Hereditary Breast and Ovarian Cancer syndrome (HBOC) is a well-known hereditary cancer syndrome characterized by early-onset breast cancer as well as ovarian, pancreatic, prostate cancers and/or melanoma. Genetic counseling and testing can help individuals learn more about their cancer risks, and their options for surveillance and risk reduction. Approximately 10% of all cancer is thought to be hereditary.
Anyone with the following risk factors in their personal or family history should consider seeing a certified genetic counselor to learn more about their risks and genetic testing options:
- Breast cancer diagnosed before the age of 50
- Breast cancer that is triple negative (ER-/PR-/Her-2-) and diagnosed before age 60.
- Even one case of ovarian cancer.
- Male breast cancer.
- Personal history of pancreatic or prostate cancer at any age and one case of breast, ovarian pancreatic, or prostate cancer. The prostate cancers in the family should have a Gleason score of ≥7. **
- Multiple HBOC cancers in one person (ex: an individual diagnosed with two breast primaries, with both breast and ovarian or with breast and pancreatic cancer).
- The combination of breast, ovarian, and/or pancreatic cancer on the same side of the family.
- Jewish ancestry in combination with any of the above.
- Jewish ancestry and one case of breast (at any age), ovarian or pancreatic cancer (even in the absence of additional family history).
- Known genetic mutation in the family (e.g. BRCA1, BRCA2).
- A BRCA1/2 mutation found on genetic testing of a tumor sample (known as a somatic mtuation)***
*The risk factors listed above should not be used exclusively to determine candidates for genetic counseling. There are other factors that should be evaluated when determining a person’s risk such as their family size, number of female relatives, prophylactic surgeries and adoption. The above risk factors pertain to HBOC. For a full assessment, risk factors for other hereditary cancer syndromes should also be evaluated.

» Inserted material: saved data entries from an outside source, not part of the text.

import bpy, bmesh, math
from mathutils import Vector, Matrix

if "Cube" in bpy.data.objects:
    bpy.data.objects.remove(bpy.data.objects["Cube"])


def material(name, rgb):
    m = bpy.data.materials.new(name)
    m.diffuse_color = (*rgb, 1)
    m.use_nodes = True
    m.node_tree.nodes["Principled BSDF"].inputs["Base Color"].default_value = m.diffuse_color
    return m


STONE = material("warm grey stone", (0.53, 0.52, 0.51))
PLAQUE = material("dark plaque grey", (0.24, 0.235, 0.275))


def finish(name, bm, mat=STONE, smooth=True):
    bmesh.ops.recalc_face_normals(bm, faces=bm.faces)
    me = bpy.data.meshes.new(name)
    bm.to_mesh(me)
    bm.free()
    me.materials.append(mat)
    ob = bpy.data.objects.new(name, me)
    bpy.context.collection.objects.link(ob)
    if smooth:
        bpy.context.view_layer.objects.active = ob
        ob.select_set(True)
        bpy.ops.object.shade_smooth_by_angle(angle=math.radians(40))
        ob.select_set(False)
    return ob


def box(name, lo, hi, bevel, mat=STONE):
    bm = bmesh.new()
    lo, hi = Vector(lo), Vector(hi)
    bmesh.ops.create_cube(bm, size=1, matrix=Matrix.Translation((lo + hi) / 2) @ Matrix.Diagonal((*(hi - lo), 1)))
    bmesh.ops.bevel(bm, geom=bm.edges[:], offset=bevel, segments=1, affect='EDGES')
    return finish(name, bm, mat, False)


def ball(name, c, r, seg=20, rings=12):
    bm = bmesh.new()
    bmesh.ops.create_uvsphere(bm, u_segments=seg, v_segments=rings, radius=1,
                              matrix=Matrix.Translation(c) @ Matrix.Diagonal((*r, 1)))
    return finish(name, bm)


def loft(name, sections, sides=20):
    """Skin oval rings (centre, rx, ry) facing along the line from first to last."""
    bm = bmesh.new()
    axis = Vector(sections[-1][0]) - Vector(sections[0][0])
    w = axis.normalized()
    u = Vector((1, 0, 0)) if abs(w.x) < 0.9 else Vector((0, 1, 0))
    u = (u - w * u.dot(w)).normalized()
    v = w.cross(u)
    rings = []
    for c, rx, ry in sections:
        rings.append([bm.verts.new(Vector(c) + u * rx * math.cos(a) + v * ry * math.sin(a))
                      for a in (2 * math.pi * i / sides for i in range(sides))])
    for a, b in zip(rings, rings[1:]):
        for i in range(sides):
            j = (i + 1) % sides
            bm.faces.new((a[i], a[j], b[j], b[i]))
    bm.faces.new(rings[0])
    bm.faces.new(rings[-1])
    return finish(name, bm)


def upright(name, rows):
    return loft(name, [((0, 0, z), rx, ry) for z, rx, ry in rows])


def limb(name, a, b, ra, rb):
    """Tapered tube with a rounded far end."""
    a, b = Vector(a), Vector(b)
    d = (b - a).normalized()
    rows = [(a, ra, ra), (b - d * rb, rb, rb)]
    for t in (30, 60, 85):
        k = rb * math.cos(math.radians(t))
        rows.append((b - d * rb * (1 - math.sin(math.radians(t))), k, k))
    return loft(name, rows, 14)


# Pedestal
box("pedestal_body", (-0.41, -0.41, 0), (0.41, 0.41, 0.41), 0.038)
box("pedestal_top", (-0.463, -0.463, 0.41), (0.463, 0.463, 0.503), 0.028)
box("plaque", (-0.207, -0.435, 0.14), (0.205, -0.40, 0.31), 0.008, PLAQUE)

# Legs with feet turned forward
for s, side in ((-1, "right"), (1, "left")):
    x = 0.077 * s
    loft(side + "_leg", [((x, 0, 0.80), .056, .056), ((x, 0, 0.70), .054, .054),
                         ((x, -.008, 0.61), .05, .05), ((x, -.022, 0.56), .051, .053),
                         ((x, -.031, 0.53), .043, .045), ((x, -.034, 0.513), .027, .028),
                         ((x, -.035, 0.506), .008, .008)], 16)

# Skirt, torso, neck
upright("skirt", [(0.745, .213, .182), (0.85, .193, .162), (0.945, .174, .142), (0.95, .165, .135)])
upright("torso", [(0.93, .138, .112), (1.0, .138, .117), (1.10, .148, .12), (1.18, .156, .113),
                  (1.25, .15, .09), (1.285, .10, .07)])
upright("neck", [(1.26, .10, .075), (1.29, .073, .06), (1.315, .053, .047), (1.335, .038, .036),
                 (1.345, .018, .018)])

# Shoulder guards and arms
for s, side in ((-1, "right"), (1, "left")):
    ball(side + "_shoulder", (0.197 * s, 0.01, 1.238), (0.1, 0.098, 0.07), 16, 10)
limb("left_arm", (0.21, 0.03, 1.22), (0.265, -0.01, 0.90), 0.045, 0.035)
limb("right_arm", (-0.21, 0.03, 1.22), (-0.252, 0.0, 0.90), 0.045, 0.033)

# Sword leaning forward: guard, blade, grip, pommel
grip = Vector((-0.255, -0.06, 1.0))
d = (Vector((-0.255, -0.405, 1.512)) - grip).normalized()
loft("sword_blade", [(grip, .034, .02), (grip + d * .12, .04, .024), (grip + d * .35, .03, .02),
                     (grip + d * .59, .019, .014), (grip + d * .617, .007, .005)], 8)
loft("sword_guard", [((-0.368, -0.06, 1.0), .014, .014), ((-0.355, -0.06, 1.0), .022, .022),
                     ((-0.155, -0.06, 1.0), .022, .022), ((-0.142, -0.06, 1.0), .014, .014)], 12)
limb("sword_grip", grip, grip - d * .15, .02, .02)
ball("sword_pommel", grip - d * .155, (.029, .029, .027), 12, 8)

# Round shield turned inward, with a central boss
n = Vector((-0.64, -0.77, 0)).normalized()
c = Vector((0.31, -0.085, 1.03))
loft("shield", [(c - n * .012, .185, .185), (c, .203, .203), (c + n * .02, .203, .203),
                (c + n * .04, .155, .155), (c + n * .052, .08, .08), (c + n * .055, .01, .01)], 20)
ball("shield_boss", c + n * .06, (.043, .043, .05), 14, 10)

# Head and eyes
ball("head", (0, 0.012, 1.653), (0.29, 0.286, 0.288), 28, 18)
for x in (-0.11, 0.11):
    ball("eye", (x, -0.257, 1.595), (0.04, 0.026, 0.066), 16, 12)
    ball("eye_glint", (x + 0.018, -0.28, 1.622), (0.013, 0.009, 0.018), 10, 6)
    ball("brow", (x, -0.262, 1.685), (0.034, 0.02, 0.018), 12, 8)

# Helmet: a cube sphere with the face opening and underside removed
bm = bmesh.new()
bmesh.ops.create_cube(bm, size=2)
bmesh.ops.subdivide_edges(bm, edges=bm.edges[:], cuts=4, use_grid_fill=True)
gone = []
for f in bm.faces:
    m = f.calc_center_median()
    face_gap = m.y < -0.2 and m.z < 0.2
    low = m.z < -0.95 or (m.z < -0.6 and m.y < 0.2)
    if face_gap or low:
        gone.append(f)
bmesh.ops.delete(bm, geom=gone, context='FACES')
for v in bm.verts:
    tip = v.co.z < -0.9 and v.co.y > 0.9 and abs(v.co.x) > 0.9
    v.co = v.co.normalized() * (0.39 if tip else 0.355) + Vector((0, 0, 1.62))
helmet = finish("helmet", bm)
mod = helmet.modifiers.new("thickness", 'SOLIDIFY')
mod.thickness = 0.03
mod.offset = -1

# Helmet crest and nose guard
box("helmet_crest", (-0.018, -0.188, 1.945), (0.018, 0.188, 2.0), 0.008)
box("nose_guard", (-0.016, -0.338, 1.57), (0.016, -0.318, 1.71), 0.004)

*Insurance coverage for testing varies and preauthorization is performed after a detailed personal/family history is obtained.
***Added by the NCCN in the 2.2017 update
Photo: Mehmet Pinarci, via Flickr